Despite the impact the Irish of Montreal were having, life in Griffintown had improved only slightly. Overcrowding was rampant, as nearly half of the residents of the Griff were forced to pack a family of five into accommodations of three rooms or less. Poverty and unsanitary conditions continued to prevail. It was estimated that only one quarter of Griffintown houses had indoor plumbing by the late 1890s, and that in some parts of Griffintown, raw sewage still ran through the streets. In fact, even as the dawn of the 20th century approached, the infant mortality rate was the worst in the civilized world ahead of New York City and even Calcutta, India. Over a quarter of all newborns in Montreal died before they were a year old from various causes that included unsafe water, impure milk and the limited use of vaccination against smallpox and diphtheria. Although there are no specific figures for Griffintown, one can safely assume that as this was arguably the harshest existence in the industrial Canadas, that the rate would have been higher. The French Canadian Newspaper L'Opinion reported that Griffintown resembled the worst of slums in Boston or New York. According to John Francis Maguire, author of The Irish in America, "in Griffintown, poverty and wretchedness, miserably clad children and slatternly women are occasionally to be seen but they are comparatively rare". It was obvious to most onlookers that the Griff was a victim of neglect and greed, but there was no help forthcoming from federal or provincial governments nor from the private sector – to improve conditions in the Griff, the citizens would have to do it themselves. The community looked to the Church and to social organizations to help them in their plight.

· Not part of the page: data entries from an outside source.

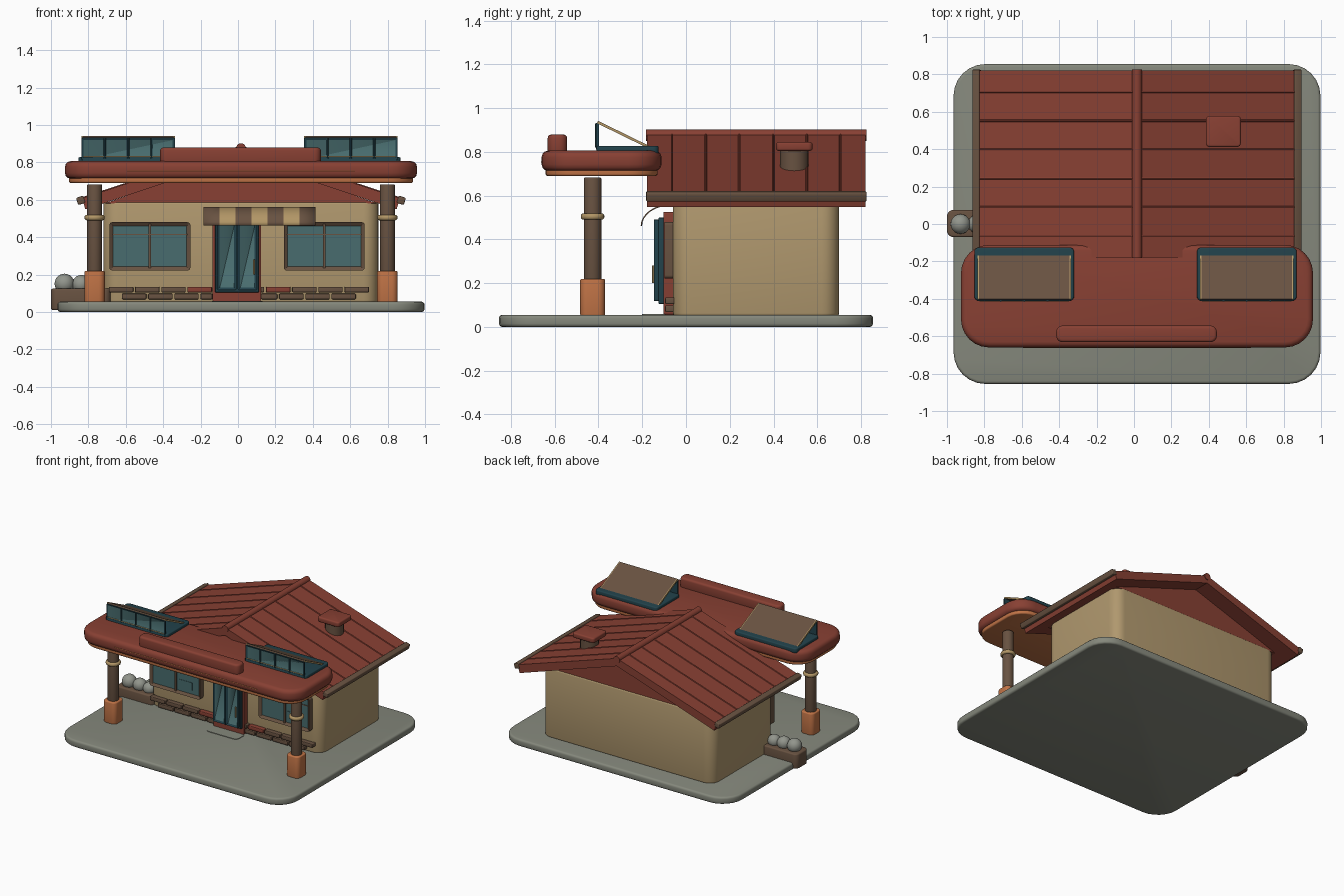
import bpy, bmesh, math
from mathutils import Matrix, Vector

cube = bpy.data.objects.get("Cube")
if cube:
    bpy.data.objects.remove(cube, do_unlink=True)

CX = 0.016                        # middle of the building
RIDGE, SLOPE, THICK = 0.885, 0.325, 0.06
ROOF_Y = (-0.178, 0.82)


def material(name, r, g, b):
    lin = [((c / 255 + 0.055) / 1.055) ** 2.4 for c in (r, g, b)] + [1]
    m = bpy.data.materials.new(name)
    m.use_nodes = True
    m.diffuse_color = lin
    bsdf = m.node_tree.nodes["Principled BSDF"]
    bsdf.inputs["Base Color"].default_value = lin
    bsdf.inputs["Roughness"].default_value = 0.8
    return m


RED = material("roof red", 136, 64, 51)
WALL = material("plaster tan", 176, 152, 110)
BROWN = material("wood brown", 104, 82, 65)
ORANGE = material("terracotta orange", 192, 115, 70)
GREY = material("concrete grey", 133, 136, 124)
GLASS = material("glass teal", 72, 108, 110)
DARK = material("frame dark teal", 34, 66, 75)
TRIM = material("trim tan", 178, 150, 102)
STONE = material("stone grey", 146, 149, 140)


def finish(name, bm, *mats):
    bmesh.ops.recalc_face_normals(bm, faces=bm.faces)
    me = bpy.data.meshes.new(name)
    bm.to_mesh(me)
    bm.free()
    for m in mats:
        me.materials.append(m)
    me.polygons.foreach_set("use_smooth", [True] * len(me.polygons))
    me.set_sharp_from_angle(angle=math.radians(35))
    ob = bpy.data.objects.new(name, me)
    bpy.context.collection.objects.link(ob)
    return ob


def bevel_sharp(bm, width, segments):
    edges = [e for e in bm.edges if e.calc_face_angle(0) > 0.8]
    bmesh.ops.bevel(bm, geom=edges, offset=width, segments=segments, profile=0.5, affect='EDGES')


def block(xs, ys, zs, corner=0, edge=0, axis=2):
    """Box between limits; corner rounds edges along axis, edge softens the rims."""
    bm = bmesh.new()
    bmesh.ops.create_cube(bm, size=1)
    for v in bm.verts:
        for i, (lo, hi) in enumerate((xs, ys, zs)):
            v.co[i] = lo if v.co[i] < 0 else hi
    if corner:
        along = [e for e in bm.edges
                 if abs((e.verts[0].co - e.verts[1].co).normalized()[axis]) > 0.9]
        bmesh.ops.bevel(bm, geom=along, offset=corner, segments=6, profile=0.5, affect='EDGES')
    if edge:
        bevel_sharp(bm, edge, 3)
    return bm


def box(name, mat, xs, ys, zs, **kw):
    return finish(name, block(xs, ys, zs, **kw), mat)


def glazed(name, frame, pane, xs, ys, zs, rim, depth, corner=0.015):
    """Framed pane: the front face is inset, pushed back and coloured as glass."""
    bm = block(xs, ys, zs, corner=corner, axis=1)
    bm.normal_update()
    front = min(bm.faces, key=lambda f: f.normal.y * f.calc_area())
    bmesh.ops.inset_individual(bm, faces=[front], thickness=rim)
    front.material_index = 1
    bmesh.ops.translate(bm, verts=front.verts, vec=(0, depth, 0))
    return finish(name, bm, frame, pane)


def rod(name, mat, a, b, r, edge=0, sides=20):
    a, b = Vector(a), Vector(b)
    bm = bmesh.new()
    bmesh.ops.create_cone(bm, cap_ends=True, segments=sides, radius1=r, radius2=r, depth=(b - a).length)
    if edge:
        bevel_sharp(bm, edge, 3)
    turn = Vector((0, 0, 1)).rotation_difference(b - a).to_matrix().to_4x4()
    bm.transform(Matrix.Translation((a + b) / 2) @ turn)
    return finish(name, bm, mat)


def prism(name, mat, profile, y0, y1):
    """Extrude an x-z outline along y."""
    bm = bmesh.new()
    face = bm.faces.new([bm.verts.new((x, y0, z)) for x, z in profile])
    new = bmesh.ops.extrude_face_region(bm, geom=[face])["geom"]
    moved = [v for v in new if isinstance(v, bmesh.types.BMVert)]
    bmesh.ops.translate(bm, verts=moved, vec=(0, y1 - y0, 0))
    return finish(name, bm, mat)


def roof_z(dx):
    return RIDGE - SLOPE * abs(dx)


# Ground slab, walls and doormat
box("ground_slab", GREY, (CX - 0.981, CX + 0.981), (-0.855, 0.855), (0, 0.055), corner=0.17, edge=0.015)
box("walls", WALL, (CX - 0.735, CX + 0.735), (-0.06, 0.7), (0.05, 0.588), corner=0.08, edge=0.012)
box("doormat", GREY, (-0.14, 0.13), (-0.2, -0.09), (0.05, 0.059), corner=0.03)

# Gabled roof
prism("gable_infill", RED, [(CX - 0.73, 0.58), (CX + 0.73, 0.58), (CX, RIDGE - THICK + 0.01)], -0.055, 0.695)
for side, label in ((-1, "right"), (1, "left")):
    ex = 0.85
    prism(f"roof_slope_{label}", RED,
          [(CX, RIDGE), (CX + side * ex, roof_z(ex)),
           (CX + side * (ex - 0.018), roof_z(ex) - THICK), (CX, RIDGE - THICK)], *ROOF_Y)
    gutter = box(f"eave_board_{label}", BROWN, (-0.02, 0.02), (-0.182, 0.825), (-0.02, 0.02), edge=0.006)
    gutter.location = (CX + side * 0.857, 0, 0.597)
    gutter.rotation_euler.y = side * math.atan(SLOPE)
    for i in range(6):
        y = -0.064 + i * 0.154
        rod(f"roof_seam_{label}_{i + 1}", RED, (CX, y, RIDGE - 0.001),
            (CX + side * 0.84, y, roof_z(0.84) - 0.001), 0.006, sides=8)
rod("ridge_cap", RED, (CX, -0.182, 0.876), (CX, 0.825, 0.876), 0.026)

# Roof vent
rod("vent_body", BROWN, (0.478, 0.495, 0.64), (0.478, 0.495, 0.81), 0.065)
box("vent_cap", RED, (0.385, 0.571), (0.412, 0.578), (0.805, 0.845), corner=0.02, edge=0.01)

# Front canopy
box("canopy", RED, (CX - 0.941, CX + 0.941), (-0.66, -0.112), (0.713, 0.806), corner=0.15, edge=0.03)
box("canopy_soffit", ORANGE, (CX - 0.92, CX + 0.92), (-0.642, -0.13), (0.69, 0.73), corner=0.14, edge=0.01)
box("canopy_parapet", RED, (-0.416, 0.443), (-0.632, -0.543), (0.79, 0.879), corner=0.035, edge=0.015)
rod("canopy_trim_line", ORANGE, (CX - 0.61, -0.66, 0.754), (CX + 0.61, -0.66, 0.754), 0.003, sides=8)

for side, label in ((-1, "right"), (1, "left")):
    # Posts
    px, py = CX + side * 0.783, -0.427
    box(f"post_base_{label}", ORANGE, (px - 0.055, px + 0.055), (py - 0.057, py + 0.057),
        (0.05, 0.22), corner=0.032, edge=0.008)
    rod(f"post_{label}", BROWN, (px, py, 0.2), (px, py, 0.683), 0.04, edge=0.006)
    rod(f"post_ring_{label}", TRIM, (px, py, 0.49), (px, py, 0.519), 0.054, edge=0.012)

    # Rooftop skylights: kerb, upright glazing and sloping panel
    sx = CX + side * 0.595 - 0.008
    box(f"skylight_kerb_{label}", DARK, (sx - 0.267, sx + 0.267), (-0.41, -0.125), (0.79, 0.828),
        corner=0.025, edge=0.008)
    glazed(f"skylight_window_{label}", DARK, GLASS, (sx - 0.25, sx + 0.25), (-0.412, -0.398),
           (0.81, 0.932), 0.012, 0.005, corner=0.006)
    for i in range(-1, 2):
        rod(f"skylight_mullion_{label}_{i + 2}", DARK, (sx + i * 0.125, -0.41, 0.82),
            (sx + i * 0.125, -0.41, 0.93), 0.006, sides=8)
    rod(f"skylight_sill_{label}", TRIM, (sx - 0.24, -0.412, 0.831), (sx + 0.24, -0.412, 0.831), 0.003, sides=8)
    tilt = math.atan2(0.115, 0.235)
    for part, mat, lo, hi in (("panel", BROWN, -0.243, 0.243), ("edge_a", TRIM, -0.25, -0.243),
                              ("edge_b", TRIM, 0.243, 0.25)):
        panel = box(f"skylight_{part}_{label}", mat, (lo, hi), (0, 0.262), (-0.012, 0))
        panel.location = (sx, -0.402, 0.942)
        panel.rotation_euler.x = -tilt

    # Front windows
    wx = side * 0.466 - 0.005
    glazed(f"window_{label}", BROWN, GLASS, (wx - 0.216, wx + 0.216), (-0.098, -0.05), (0.222, 0.48), 0.02, 0.014)
    box(f"window_mullion_{label}", BROWN, (wx - 0.007, wx + 0.007), (-0.093, -0.08), (0.235, 0.47))
    box(f"window_rail_{label}", BROWN, (wx - 0.2, wx + 0.2), (-0.088, -0.08), (0.412, 0.418))
    box(f"window_pane_detail_{label}", GLASS, (wx + 0.02, wx + 0.14), (-0.087, -0.08), (0.27, 0.33))

# Double door with surround
box("door_surround", RED, (-0.136, 0.122), (-0.103, -0.05), (0.055, 0.525), corner=0.01, axis=1)
box("door_frame", DARK, (-0.122, 0.112), (-0.126, -0.09), (0.105, 0.5), edge=0.004)
for i, x in enumerate((-0.06, 0.05)):
    glazed(f"door_leaf_{i + 1}", DARK, GLASS, (x - 0.052, x + 0.052), (-0.147, -0.12), (0.118, 0.49), 0.014, 0.008, 0.008)
rod("door_handle", TRIM, (0.085, -0.15, 0.2), (0.085, -0.15, 0.28), 0.005, sides=8)

# Striped curved awning
bm = bmesh.new()
STRIPES, STEPS = 7, 8
rows = []
for j in range(STEPS + 1):
    a = math.pi / 2 * j / STEPS
    y, z = -0.065 - 0.142 * math.sin(a), 0.462 + 0.1 * math.cos(a)
    rows.append([bm.verts.new((-0.185 + 0.6 * i / STRIPES, y, z)) for i in range(STRIPES + 1)])
for j in range(STEPS):
    for i in range(STRIPES):
        f = bm.faces.new((rows[j][i], rows[j][i + 1], rows[j + 1][i + 1], rows[j + 1][i]))
        f.material_index = i % 2
awning = finish("awning", bm, BROWN, TRIM)
awning.modifiers.new("thickness", 'SOLIDIFY').thickness = 0.006

# Two staggered brick courses, broken by the door
for course, (x0, count, z) in enumerate(((-0.69, 10, 0.12), (-0.62, 9, 0.083))):
    for i in range(count):
        lo, hi = x0 + i * 0.14, x0 + i * 0.14 + 0.13
        if lo < -0.13 < hi:
            hi = -0.137
        if lo < 0.12 < hi:
            lo = 0.123
        if (lo + hi) / 2 > -0.13 and (lo + hi) / 2 < 0.12:
            continue
        accent = course == 0 and i in (3, 6)
        box(f"brick_{course + 1}_{i + 1}", RED if accent else BROWN, (lo, hi), (-0.095, -0.05),
            (z - 0.015, z + 0.015), edge=0.005)

# Side planter with round stones
box("planter", BROWN, (-1.0, -0.68), (-0.07, 0.075), (0.01, 0.125), corner=0.035, edge=0.01)
for i, x in enumerate((-0.928, -0.838, -0.755)):
    bm = bmesh.new()
    bmesh.ops.create_icosphere(bm, subdivisions=3, radius=0.053 - 0.003 * i)
    bmesh.ops.translate(bm, verts=bm.verts, vec=(x, 0, 0.152 - 0.004 * i))
    finish(f"planter_stone_{i + 1}", bm, STONE)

As the 20th century wore on and their fortunes improved, the Irish began to move away from Griffintown, and the migration has never stopped. The population of the area by the late 1960s was only ¼ Irish with Italians and Ukranians making up much of the rest – settling in Griffintown for the same reason that the Irish settled there first. ("Old St. Ann's The Gazette editorial Montreal Thursday Sept. 25, 1969).